Tuesday, December 5


This is an updated and edited version of a recipe I posted previously.

Rosettes are one of those delectable Scandinavian deep fat fried treats that are good enough, taken together with lefse, to make up for that other Norwegian delicacy--lutefisk. Some of my friend's mothers made them for Christmas when I was growing up in Minnesota and I looked forward to Christmas just so I could have some rosettes.

I no longer have friends whose mothers make them, so I have to make them myself. I picked up a rosette iron when I was down in Petersburg, AK (It isn't called Little Norway for nothing!) and I've been making them for Christmas ever since.

Here's how I make them:
  • Whisk 3 eggs, 2 tablespoons sugar, 1 cup whole milk (Don't substitute skim or 2%!) in a small but deep bowl.

  • Add 1 1/2 cups sifted (or at least fluffed up) flour. Mix until the lumps are gone.

  • Add 2 tablespoons melted butter and mix that in well.

  • Pour batter into a loaf pan (a loaf pan works perfectly for dipping two rosette forms at a time), and refrigerate for 1 hour or longer.

  • Begin heating oil to 350 F (180 C) in pan or deep fat fryer. This year I used a deep fat fryer, but I've used just a large saucepan and candy thermometer, too, and that's not much more difficult than using a deep fat fryer.

  • Line a cookie sheet with a couple of layer of paper towel or brown paper and set it beside the fryer or sauce pan to use for draining the rosettes.

  • When the chilling time is up, remove the batter and heat the rosette iron (see photo of mine) in the oil for a minute. Remove the iron from the oil and allow the excess oil to drip back into the heated oil. Let the iron cool for 20 seconds or so, too, because perfect iron temperature is important. Dip the iron into the batter just far enough for the batter to reach the top of the iron, but not go over it. Expect to use a little trial and error to find out the right amount of time to let the iron cool. If the iron is too hot, the batter cooks in the loaf pan and drops off the iron back into the uncooked batter. If this happens, remove the partially cooked batter from the pan, discard it, and try again. Don't worry if this happens more than once. I have to do a little trial and error every year until I get the hang of things, but after that happens, things move easily and quickly.

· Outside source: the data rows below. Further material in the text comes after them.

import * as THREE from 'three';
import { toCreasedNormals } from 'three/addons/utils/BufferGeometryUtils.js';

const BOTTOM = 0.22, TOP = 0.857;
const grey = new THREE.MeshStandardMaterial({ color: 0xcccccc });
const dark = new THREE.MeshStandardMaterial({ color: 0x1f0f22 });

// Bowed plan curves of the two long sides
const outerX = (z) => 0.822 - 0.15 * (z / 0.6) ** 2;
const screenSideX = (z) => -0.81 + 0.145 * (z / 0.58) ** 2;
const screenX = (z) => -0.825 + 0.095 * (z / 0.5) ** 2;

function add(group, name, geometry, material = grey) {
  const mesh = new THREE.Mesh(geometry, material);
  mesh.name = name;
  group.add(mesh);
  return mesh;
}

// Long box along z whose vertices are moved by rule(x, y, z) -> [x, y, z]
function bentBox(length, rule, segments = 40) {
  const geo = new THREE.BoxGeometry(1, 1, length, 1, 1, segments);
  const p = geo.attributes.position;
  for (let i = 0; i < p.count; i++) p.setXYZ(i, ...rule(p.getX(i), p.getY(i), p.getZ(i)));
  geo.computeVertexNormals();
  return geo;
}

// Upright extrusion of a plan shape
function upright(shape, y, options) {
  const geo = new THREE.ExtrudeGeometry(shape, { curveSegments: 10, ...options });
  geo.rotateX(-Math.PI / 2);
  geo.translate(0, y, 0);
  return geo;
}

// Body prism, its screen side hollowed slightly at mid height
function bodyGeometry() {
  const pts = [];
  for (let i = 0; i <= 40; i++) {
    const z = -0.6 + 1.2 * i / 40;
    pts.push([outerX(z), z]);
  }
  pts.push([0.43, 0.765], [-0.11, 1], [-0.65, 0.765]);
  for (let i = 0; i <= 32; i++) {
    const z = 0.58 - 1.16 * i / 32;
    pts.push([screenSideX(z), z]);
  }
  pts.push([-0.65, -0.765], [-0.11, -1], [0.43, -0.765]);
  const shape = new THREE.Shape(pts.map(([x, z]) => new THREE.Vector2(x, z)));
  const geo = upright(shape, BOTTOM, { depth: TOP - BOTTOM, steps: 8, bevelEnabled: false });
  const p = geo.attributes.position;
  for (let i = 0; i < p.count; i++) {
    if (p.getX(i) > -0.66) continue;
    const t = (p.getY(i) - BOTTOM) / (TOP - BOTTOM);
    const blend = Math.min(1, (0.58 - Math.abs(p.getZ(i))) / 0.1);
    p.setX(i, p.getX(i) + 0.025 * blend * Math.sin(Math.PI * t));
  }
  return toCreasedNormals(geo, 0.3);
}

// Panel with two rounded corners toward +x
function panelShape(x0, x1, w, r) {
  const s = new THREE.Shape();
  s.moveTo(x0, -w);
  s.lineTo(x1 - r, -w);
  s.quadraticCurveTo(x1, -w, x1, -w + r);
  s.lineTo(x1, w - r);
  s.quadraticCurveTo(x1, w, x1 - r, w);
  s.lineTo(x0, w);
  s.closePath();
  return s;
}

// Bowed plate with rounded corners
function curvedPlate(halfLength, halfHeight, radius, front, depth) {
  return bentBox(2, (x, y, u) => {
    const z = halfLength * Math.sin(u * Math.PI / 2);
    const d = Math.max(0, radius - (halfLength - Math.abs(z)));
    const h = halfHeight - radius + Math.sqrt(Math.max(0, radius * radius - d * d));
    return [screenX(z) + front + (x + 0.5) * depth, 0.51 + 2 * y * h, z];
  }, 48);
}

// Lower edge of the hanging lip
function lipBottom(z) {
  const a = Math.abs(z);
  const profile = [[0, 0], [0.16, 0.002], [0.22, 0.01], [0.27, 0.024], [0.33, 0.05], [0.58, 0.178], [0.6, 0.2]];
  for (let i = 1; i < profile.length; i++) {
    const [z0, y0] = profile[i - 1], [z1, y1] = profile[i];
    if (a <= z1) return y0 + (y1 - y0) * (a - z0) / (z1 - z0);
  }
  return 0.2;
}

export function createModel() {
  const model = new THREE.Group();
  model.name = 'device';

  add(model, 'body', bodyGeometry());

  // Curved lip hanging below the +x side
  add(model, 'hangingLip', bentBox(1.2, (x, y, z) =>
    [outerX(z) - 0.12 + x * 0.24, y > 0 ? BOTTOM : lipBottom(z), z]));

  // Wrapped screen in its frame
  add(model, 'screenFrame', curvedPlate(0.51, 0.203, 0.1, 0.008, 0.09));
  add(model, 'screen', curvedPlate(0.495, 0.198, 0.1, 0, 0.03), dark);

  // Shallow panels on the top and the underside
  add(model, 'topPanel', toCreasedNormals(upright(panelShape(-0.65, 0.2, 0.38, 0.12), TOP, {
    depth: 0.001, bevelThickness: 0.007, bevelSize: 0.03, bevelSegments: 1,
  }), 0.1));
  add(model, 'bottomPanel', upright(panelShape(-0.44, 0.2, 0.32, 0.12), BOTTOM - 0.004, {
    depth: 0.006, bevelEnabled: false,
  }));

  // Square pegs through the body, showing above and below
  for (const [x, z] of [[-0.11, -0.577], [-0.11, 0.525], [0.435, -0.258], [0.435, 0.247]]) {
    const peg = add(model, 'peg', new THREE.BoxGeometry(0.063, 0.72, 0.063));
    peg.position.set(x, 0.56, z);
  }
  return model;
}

  • Carefully transfer the iron from the batter to the hot oil. Fry the rosette in the oil just until the rosette is firm and lightly brown, about 1 minute.

  • Remove iron from oil and gently shake rosette off the iron onto the paper towel. If the rosette sticks to the iron, take a fork and gently remove it. This recipe makes about 3 dozen rosettes.

  • Sprinkle with icing sugar (confectioner's or powdered sugar, depending on where you live) or a mixture of cinnamon and sugar. Serve.

  • Eat the same day or freeze. If you freeze them, then don't sprinkle the sugar over them. Just place them in an airtight plastic freezer container with paper towel between the layers. Sprinkle the sugar on them when you remove them from the freezer. They will thaw in just a few minutes.
These are really so easy to do. They look like you fussed, but you haven't. My iron does two at a time (see the photo), but when I was learning, I unscrewed the iron form from one side and fried only one rosette at a time.